Showing all 5 results
- 100 minutes
- 2 Males, 1 Female
Who owns the role – playwright or actor?
Adrienne Earle Pender’s N dramatizes the struggle between playwright Eugene O’Neill and actor Charles Sidney Gilpin in 1920, as they mount O’Neill’s first box office hit, The Emperor Jones. From rehearsal to Broadway run and, eventually, to the London tour — they fight over the inclusion of the “N” word in O’Neill’s script. To Eugene O’Neill, a word is just a word. Using the N-word heightens the character and strengthens the impact of the play. For Charles Gilpin, who becomes the first black man to be honored by the Drama League of New York for his portrayal of the lead in The Emperor Jones, those six letters have the power to unravel everything that he has ever worked. At stake for O’Neill? His artistic vision. For Gilpin? His entire career and family.

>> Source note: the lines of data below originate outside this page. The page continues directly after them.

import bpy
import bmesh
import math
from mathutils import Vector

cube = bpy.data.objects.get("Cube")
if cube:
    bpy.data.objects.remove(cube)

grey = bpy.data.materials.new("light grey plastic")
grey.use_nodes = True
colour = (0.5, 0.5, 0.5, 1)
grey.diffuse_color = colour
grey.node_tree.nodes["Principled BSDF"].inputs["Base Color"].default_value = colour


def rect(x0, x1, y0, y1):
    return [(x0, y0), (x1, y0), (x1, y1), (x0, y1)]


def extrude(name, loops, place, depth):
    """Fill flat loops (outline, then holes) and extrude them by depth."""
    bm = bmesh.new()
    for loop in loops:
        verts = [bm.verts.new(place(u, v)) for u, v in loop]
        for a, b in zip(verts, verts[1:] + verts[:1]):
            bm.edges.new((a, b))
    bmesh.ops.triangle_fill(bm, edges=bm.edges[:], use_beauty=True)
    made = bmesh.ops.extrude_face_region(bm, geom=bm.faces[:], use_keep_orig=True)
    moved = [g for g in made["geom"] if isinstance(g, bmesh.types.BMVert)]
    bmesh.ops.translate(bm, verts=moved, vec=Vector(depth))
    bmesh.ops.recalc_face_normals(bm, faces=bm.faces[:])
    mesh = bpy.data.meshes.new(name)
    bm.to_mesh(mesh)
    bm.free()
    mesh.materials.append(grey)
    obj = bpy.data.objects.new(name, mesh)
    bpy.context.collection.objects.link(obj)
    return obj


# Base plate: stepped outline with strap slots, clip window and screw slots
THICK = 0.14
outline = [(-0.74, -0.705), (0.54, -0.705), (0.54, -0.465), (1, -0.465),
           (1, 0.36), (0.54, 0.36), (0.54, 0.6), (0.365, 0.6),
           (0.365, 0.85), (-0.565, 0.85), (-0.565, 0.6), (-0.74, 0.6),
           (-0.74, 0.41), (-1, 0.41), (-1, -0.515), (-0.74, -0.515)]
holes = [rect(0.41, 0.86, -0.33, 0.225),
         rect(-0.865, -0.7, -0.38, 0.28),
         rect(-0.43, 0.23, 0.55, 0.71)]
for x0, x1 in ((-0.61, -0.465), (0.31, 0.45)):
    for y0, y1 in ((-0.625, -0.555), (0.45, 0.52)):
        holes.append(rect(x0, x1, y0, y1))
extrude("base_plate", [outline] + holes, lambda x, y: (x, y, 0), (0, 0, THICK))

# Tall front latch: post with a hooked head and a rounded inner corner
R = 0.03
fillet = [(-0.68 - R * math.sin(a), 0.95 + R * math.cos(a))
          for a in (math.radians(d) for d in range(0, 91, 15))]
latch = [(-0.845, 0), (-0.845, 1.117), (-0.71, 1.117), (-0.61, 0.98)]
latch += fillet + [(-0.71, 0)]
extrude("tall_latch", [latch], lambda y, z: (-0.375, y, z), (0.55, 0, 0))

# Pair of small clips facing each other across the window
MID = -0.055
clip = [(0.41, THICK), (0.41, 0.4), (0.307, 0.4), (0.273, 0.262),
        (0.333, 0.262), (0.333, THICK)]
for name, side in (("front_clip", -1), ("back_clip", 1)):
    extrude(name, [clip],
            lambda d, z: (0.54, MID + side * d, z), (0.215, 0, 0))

Downloadable PDF available. Diverse casting.Read More
Refraction of Light
- 100 minutes
- 2 Males, 2 Females, Min/Max 4
On the day World War II ends, another war begins. Joe Taylor, an African-American veteran decides he wants to marry Nettie French, a childhood sweetheart, and buy the house belonging to Rose Beauchamp, a white teacher who has befriended both Nettie, daughter of Rose’s deceased best friend, and Joe and encouraged their friendship and academic aspirations. Rose’s prejudice rears its head and her reluctance to sell her house to Joe sets in motion a chain of events that threatens to destroy all their futures. Harry Rosen, a Jewish immigrant from Nazi Germany, enters their lives and helps them find their way home.Read More
A Touch of Frost
- 20 - 60 minutes
- 2 Males, 1 Female Max/Min 3
In these three short one act plays, Wilford, from New York, finally realizes that his new neighbors–Mila, her son Klig, and husband Kulerie Klee–may not be from this planet but live on a farm next to Wilford’s newly purchased homestead – in Vermont! Their adjoining farms are separated only by a stone wall which is beginning to fall apart. What to do? Knock it down? Build it back? – and by what are they walling in and walling out?
These three gentle one-act comedies raise a question suggested by Robert Frost himself: Before I built a wall I’d ask to know what I was walling in or walling out, a question that hints at issues of knowledge, self-recognition, bias or prejudice—or even, these days, politics.
Small cast of 3; simple set: bare stage with a few rocks; downloadable PDF available; can be performed by high school, college, university students or groups. Excellent for touring to schools.Read More
- 110 Minutes
- 2 Males, 5 Females; 1 African dancer (optional) (small roles are doubled).
A hidden society fearful of the outside. A curious stranger accidentally pulled into their world. A romance that threatens their survival. Humans Remain is a celebration of love, familial responsibility, and honor.
A full-length drama script for a play by Robin Rice, Humans Remain challenges our views on cultural bias, assimilation, values, and assumptions. A well-meaning “foreigner” attempts to rescue the White Cliff Kinfolk – a mixed-race society isolated from civilization in the hills of New Jersey for over 200 years. Love. Death. History. Magic. Nature. Belief. All of these are played out on the stage. All but one character are mixed race, mainly African-American. One character is specified as African-American. The others are as diverse as desired.
Highly theatrical staging possible.